[Start of Attachment]
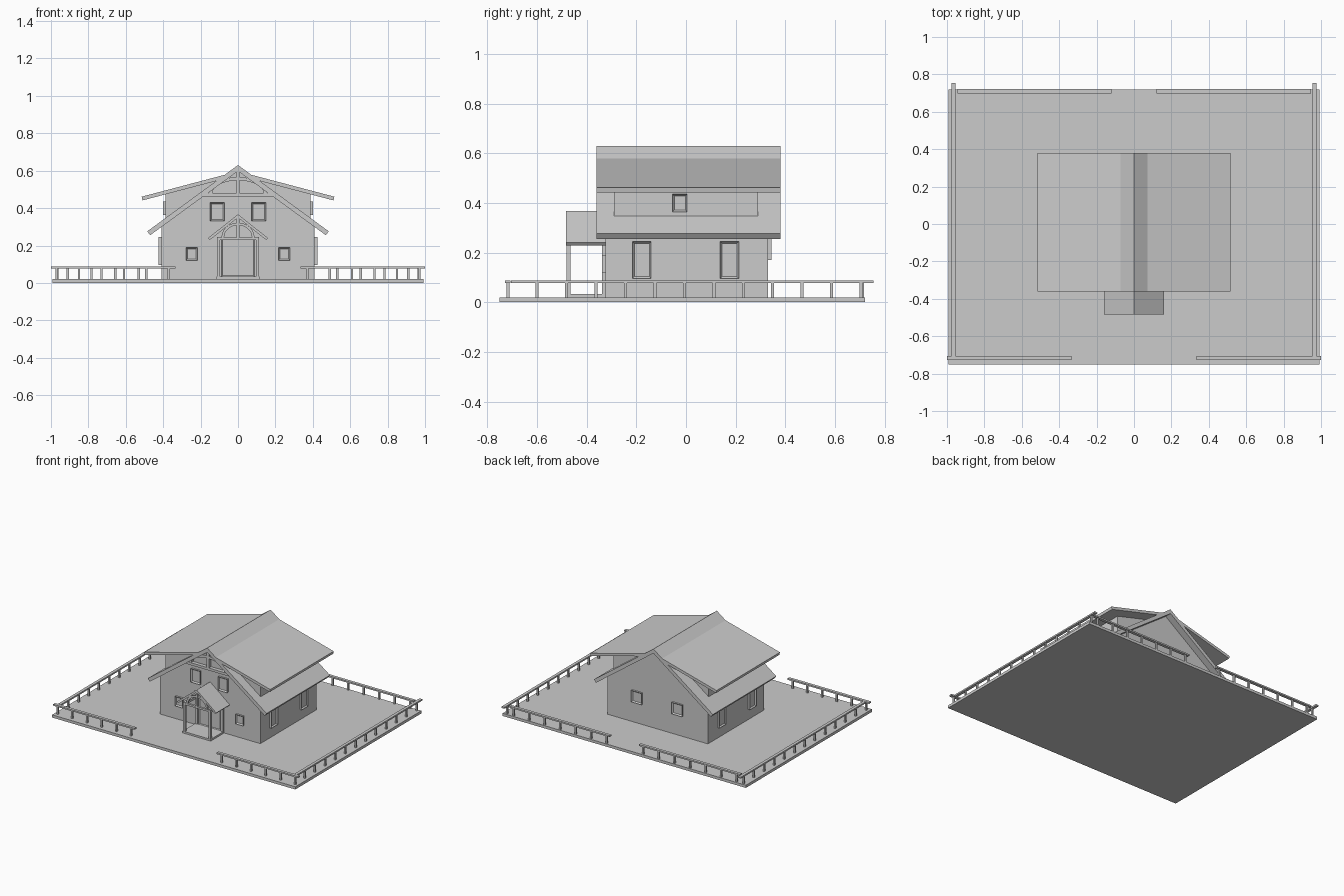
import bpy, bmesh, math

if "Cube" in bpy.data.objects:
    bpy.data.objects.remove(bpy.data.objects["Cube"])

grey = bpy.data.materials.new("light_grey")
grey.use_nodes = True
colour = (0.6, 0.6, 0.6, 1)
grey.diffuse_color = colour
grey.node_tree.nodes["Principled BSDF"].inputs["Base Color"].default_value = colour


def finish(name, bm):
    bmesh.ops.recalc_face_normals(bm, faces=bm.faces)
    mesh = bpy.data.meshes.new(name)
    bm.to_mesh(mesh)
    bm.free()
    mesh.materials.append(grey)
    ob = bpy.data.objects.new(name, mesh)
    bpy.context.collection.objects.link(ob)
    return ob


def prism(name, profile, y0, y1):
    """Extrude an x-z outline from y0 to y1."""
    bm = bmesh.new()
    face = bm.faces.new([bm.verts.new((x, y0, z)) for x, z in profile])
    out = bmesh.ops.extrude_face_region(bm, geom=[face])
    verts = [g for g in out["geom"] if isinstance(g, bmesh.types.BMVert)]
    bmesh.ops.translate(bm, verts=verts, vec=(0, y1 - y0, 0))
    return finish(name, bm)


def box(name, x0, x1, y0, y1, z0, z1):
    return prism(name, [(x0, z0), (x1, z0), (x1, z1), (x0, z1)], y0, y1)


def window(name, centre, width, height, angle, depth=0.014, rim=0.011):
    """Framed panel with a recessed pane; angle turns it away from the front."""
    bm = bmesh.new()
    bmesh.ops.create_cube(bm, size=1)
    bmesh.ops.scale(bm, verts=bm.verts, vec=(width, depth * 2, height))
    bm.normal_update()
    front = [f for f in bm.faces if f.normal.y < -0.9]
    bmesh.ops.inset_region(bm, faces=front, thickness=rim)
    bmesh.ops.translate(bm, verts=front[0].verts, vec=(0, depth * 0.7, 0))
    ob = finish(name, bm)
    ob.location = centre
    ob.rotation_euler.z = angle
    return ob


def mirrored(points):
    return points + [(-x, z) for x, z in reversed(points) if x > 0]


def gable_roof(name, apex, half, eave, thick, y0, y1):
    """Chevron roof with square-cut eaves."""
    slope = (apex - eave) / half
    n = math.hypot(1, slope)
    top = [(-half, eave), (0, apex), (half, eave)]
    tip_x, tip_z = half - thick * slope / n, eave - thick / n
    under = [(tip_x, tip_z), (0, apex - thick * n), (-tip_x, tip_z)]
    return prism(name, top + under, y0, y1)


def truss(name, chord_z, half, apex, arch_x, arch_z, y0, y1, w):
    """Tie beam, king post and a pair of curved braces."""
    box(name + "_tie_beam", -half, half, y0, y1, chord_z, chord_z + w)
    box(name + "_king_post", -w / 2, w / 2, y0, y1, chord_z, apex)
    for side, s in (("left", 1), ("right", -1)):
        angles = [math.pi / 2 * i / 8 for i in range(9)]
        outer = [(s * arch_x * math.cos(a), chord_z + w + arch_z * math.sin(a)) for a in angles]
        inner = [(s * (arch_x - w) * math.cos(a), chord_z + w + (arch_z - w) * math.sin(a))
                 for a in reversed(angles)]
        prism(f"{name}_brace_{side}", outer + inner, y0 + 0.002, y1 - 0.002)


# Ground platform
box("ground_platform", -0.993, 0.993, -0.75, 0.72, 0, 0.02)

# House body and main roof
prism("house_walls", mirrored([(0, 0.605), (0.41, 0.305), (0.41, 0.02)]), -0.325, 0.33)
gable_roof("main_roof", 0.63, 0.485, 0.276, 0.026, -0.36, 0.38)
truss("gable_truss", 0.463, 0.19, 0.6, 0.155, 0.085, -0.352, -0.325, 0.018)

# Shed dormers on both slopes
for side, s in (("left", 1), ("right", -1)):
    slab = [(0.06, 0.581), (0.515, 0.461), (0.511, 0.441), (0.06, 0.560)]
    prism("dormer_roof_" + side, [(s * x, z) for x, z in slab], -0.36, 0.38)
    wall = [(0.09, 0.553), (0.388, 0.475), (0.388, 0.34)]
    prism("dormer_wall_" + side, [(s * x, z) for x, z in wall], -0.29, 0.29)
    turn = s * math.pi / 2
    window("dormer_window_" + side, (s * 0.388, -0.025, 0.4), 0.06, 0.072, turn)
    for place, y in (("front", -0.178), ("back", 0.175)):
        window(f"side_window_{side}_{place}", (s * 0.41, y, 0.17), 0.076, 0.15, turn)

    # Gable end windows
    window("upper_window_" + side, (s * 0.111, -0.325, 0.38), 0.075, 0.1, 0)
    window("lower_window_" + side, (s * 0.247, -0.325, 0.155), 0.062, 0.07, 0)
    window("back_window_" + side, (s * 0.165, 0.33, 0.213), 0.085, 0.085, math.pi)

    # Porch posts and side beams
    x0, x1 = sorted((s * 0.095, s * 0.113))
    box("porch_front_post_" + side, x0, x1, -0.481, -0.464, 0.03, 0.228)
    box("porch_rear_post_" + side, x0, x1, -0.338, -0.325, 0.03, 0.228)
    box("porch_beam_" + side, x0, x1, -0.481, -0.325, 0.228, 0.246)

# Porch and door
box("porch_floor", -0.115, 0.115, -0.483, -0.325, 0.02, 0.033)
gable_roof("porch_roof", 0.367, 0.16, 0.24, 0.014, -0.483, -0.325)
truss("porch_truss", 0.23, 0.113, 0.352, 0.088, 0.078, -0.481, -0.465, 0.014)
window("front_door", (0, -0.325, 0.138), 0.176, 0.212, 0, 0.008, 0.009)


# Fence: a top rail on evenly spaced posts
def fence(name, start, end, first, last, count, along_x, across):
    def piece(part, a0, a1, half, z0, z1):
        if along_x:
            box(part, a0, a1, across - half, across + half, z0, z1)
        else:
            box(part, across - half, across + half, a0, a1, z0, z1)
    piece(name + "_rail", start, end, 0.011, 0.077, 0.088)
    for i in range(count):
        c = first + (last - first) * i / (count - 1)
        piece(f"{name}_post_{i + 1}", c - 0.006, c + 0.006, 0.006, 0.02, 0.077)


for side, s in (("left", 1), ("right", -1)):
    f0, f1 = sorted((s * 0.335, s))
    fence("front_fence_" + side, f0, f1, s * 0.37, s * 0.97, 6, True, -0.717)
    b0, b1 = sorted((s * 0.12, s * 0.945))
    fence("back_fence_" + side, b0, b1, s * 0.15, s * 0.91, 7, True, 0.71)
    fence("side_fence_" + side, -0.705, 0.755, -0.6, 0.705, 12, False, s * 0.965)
[End of Attachment]
[Start of Attachment]
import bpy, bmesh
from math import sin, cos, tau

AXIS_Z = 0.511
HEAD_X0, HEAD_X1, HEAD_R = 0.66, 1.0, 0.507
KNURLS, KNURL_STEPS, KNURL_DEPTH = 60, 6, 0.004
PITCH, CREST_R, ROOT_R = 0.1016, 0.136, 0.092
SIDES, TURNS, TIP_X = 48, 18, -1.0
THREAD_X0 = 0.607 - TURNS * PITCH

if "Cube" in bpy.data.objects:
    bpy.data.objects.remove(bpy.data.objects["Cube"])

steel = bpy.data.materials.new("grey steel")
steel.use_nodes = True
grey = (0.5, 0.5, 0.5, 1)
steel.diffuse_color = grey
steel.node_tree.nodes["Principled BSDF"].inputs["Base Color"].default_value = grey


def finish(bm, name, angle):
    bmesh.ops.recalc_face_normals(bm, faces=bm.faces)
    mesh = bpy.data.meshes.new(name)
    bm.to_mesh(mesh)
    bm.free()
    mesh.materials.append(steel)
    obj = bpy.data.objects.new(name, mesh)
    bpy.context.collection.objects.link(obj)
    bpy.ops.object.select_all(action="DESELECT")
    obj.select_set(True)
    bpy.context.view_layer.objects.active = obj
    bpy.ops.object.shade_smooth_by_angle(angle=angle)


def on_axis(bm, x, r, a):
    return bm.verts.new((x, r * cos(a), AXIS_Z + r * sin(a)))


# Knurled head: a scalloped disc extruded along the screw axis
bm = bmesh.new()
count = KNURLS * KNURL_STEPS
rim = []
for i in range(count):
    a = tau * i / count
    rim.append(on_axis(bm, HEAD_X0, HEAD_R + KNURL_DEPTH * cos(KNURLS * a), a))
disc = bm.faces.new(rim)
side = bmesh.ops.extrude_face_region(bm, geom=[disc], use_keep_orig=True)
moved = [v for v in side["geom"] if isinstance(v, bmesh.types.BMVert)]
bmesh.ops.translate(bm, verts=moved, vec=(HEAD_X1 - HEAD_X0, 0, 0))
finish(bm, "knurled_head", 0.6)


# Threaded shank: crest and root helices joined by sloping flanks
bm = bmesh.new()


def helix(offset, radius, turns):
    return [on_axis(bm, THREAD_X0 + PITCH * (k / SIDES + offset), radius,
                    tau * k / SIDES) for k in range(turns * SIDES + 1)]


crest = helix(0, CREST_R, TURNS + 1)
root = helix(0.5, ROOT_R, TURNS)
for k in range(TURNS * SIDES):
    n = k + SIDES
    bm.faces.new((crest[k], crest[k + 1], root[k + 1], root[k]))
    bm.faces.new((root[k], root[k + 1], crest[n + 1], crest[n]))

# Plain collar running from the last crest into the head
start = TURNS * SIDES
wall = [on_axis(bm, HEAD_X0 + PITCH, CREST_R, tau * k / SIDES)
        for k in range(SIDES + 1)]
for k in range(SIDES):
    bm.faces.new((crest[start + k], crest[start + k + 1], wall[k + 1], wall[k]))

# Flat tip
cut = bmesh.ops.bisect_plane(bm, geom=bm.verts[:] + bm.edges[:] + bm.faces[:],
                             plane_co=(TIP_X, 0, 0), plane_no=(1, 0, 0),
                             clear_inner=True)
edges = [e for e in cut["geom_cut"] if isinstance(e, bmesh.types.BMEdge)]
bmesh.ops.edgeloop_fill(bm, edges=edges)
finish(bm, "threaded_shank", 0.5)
[End of Attachment]
__Problem description__. Search the listing for "append" and copy each line holding it.

__Answer__.
    mesh.materials.append(grey)
    mesh.materials.append(steel)
    rim.append(on_axis(bm, HEAD_X0, HEAD_R + KNURL_DEPTH * cos(KNURLS * a), a))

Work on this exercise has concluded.